This article was published 4/2/2013 (1359 days ago), so information in it may no longer be current.
VANCOUVER — Occasionally, I am offered the honour and privilege of acting as a judge at citizenship ceremonies welcoming new Canadian citizens. I remind them that Canada defines this nation’s role as providing peace, order and good government, noting that many of the people came to Canada for those qualities and to get away from places that could not offer them. I talk to them about all the rights and freedoms that Canada offers — free speech, free assembly, etc. etc. But I also tell them that for Canada to continue to function as the kind of country they chose to come to, they must obey the law.
The media is full of horror stories about countries where good governance does not exist and the only ways to try to change the government (no matter how bad or even especially how bad it is) come at the expense of peace and order. Syria is only one of too many examples of just how quickly and how seriously a country can fail when there is no rule of law and no peaceful way to effect democratic change.
But even as I extol the blessings of the Canadian system to our new citizens, I see more and more evidence that long-term Canadians appear to be ever more willing to throw away the advantages of a peaceful, law-abiding society and to eschew the democratic processes we have for changing our government and our laws.
The ‘Occupy’ movement was a recent early step down the path to trying to effect change through other than democratic, political and legal means. It pushed the limits of free assembly and free expression. And, by most measures, it was not effective; not least because the Occupy movement and its spokespeople failed to articulate timely, definable goals by which success could be measured.
The environmental movement has, for the most part, been much more successful in defining what it is that it wants to achieve and in informing the public of why they think these goals are necessary and desirable. For the most part, within Canada, they have acted within the law and have seen our legal and regulatory structures increasingly take into account environmental factors. Someone from even 30 years ago would be amazed at how much we reduce, reuse and recycle and how much less energy we now need to run our factories and provide light and transportation.
Still, there are some who feel that the changes are not big enough or fast enough. They feel the need for going beyond and outside of the law to civil disobedience. Sierra Club Canada’s president, John Bennett, says that his members would like to follow the example of the U.S. Sierra Club and lift the currently existing ban on illegal activities. A decision will be taken at an upcoming meeting. A main target of this civil disobedience would be the proposed oil sands pipeline.
Bill Darnell, Greenpeace founder and long-time environmental activist, told the National Energy Board hearings on the pipeline issues to expect disruptive protests as people band together to "protect the environment that supports us all."
I am all in favour of protecting the environment and being green. Unlike Bill Darnell, I do not own or drive a car. However, while we do need to maintain a viable environment, the environment is not the only thing that supports us. Beyond clean air and water and lots of trees and wildlife, most of us have to earn a living. Right now, most of the jobs in British Columbia and western Canada that keep people clothed, housed and fed as well as the taxes that pay for all our government services are tied directly or indirectly to resource extractive industries and the sale of those resources to markets overseas.
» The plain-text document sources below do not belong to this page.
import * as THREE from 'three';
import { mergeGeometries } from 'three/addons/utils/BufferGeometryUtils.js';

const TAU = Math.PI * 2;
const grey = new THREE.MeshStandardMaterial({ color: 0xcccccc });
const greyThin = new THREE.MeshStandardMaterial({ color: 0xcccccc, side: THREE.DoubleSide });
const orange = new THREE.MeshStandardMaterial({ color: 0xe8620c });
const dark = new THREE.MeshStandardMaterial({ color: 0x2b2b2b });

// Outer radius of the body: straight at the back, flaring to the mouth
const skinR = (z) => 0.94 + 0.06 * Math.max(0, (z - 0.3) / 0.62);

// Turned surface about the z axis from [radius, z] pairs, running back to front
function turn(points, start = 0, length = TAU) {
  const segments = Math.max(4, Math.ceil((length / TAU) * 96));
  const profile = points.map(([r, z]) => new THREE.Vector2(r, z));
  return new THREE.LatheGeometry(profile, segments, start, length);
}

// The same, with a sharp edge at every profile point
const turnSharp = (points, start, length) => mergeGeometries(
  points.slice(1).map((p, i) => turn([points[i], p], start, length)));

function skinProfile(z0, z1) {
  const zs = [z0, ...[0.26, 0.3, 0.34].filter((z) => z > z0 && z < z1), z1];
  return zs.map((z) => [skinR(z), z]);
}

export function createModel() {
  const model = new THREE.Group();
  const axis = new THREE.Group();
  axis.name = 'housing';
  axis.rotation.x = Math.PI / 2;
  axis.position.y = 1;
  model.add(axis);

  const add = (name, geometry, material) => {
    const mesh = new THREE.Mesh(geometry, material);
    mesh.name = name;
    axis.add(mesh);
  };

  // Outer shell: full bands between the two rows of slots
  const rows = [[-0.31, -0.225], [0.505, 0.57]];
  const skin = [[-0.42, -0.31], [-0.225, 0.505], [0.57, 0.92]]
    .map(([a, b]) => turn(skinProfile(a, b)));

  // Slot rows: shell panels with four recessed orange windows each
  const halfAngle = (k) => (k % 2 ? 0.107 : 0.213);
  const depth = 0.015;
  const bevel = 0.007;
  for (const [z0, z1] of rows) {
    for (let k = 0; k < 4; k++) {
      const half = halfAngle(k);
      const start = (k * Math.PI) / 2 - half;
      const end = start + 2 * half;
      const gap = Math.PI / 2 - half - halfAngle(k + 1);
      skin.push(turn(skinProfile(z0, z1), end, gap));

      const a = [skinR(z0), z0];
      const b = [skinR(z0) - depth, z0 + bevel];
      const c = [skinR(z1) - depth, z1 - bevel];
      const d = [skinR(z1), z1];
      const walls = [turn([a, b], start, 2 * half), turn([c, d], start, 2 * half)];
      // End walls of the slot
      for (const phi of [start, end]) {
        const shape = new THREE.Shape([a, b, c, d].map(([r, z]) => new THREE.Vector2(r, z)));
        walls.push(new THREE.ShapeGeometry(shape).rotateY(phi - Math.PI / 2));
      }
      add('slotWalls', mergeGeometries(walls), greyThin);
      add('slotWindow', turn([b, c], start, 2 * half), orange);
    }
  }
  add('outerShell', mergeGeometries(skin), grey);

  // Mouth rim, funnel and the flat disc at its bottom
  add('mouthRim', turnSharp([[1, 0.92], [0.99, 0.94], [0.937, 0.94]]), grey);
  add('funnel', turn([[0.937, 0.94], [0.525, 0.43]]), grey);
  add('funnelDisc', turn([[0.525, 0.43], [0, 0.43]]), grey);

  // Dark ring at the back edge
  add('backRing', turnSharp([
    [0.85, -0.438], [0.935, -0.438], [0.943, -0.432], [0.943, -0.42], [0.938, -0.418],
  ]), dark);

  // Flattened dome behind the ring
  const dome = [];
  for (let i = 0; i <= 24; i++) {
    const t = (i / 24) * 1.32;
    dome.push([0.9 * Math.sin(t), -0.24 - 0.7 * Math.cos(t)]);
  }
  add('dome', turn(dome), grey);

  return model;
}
The main targets of the foreseen civil disruptions are the proposed means to deliver these resources to markets, whether it is an oil pipeline or an expansion of port facilities in North Vancouver. In the long run, we can diversify our economic and job base away from resource extraction. In the short run, cutting off our resource markets and industries will reduce jobs and income, cut government revenue and services and deny us the capital with which to diversify our economic base and even to protect our environment. And ongoing illegal disruptions could, if not controlled, threaten the very peace order and good governance for which Canada stands.
Business columnist Roslyn Kunin is a consulting economist and speaker and can be reached at www.rkunin.com.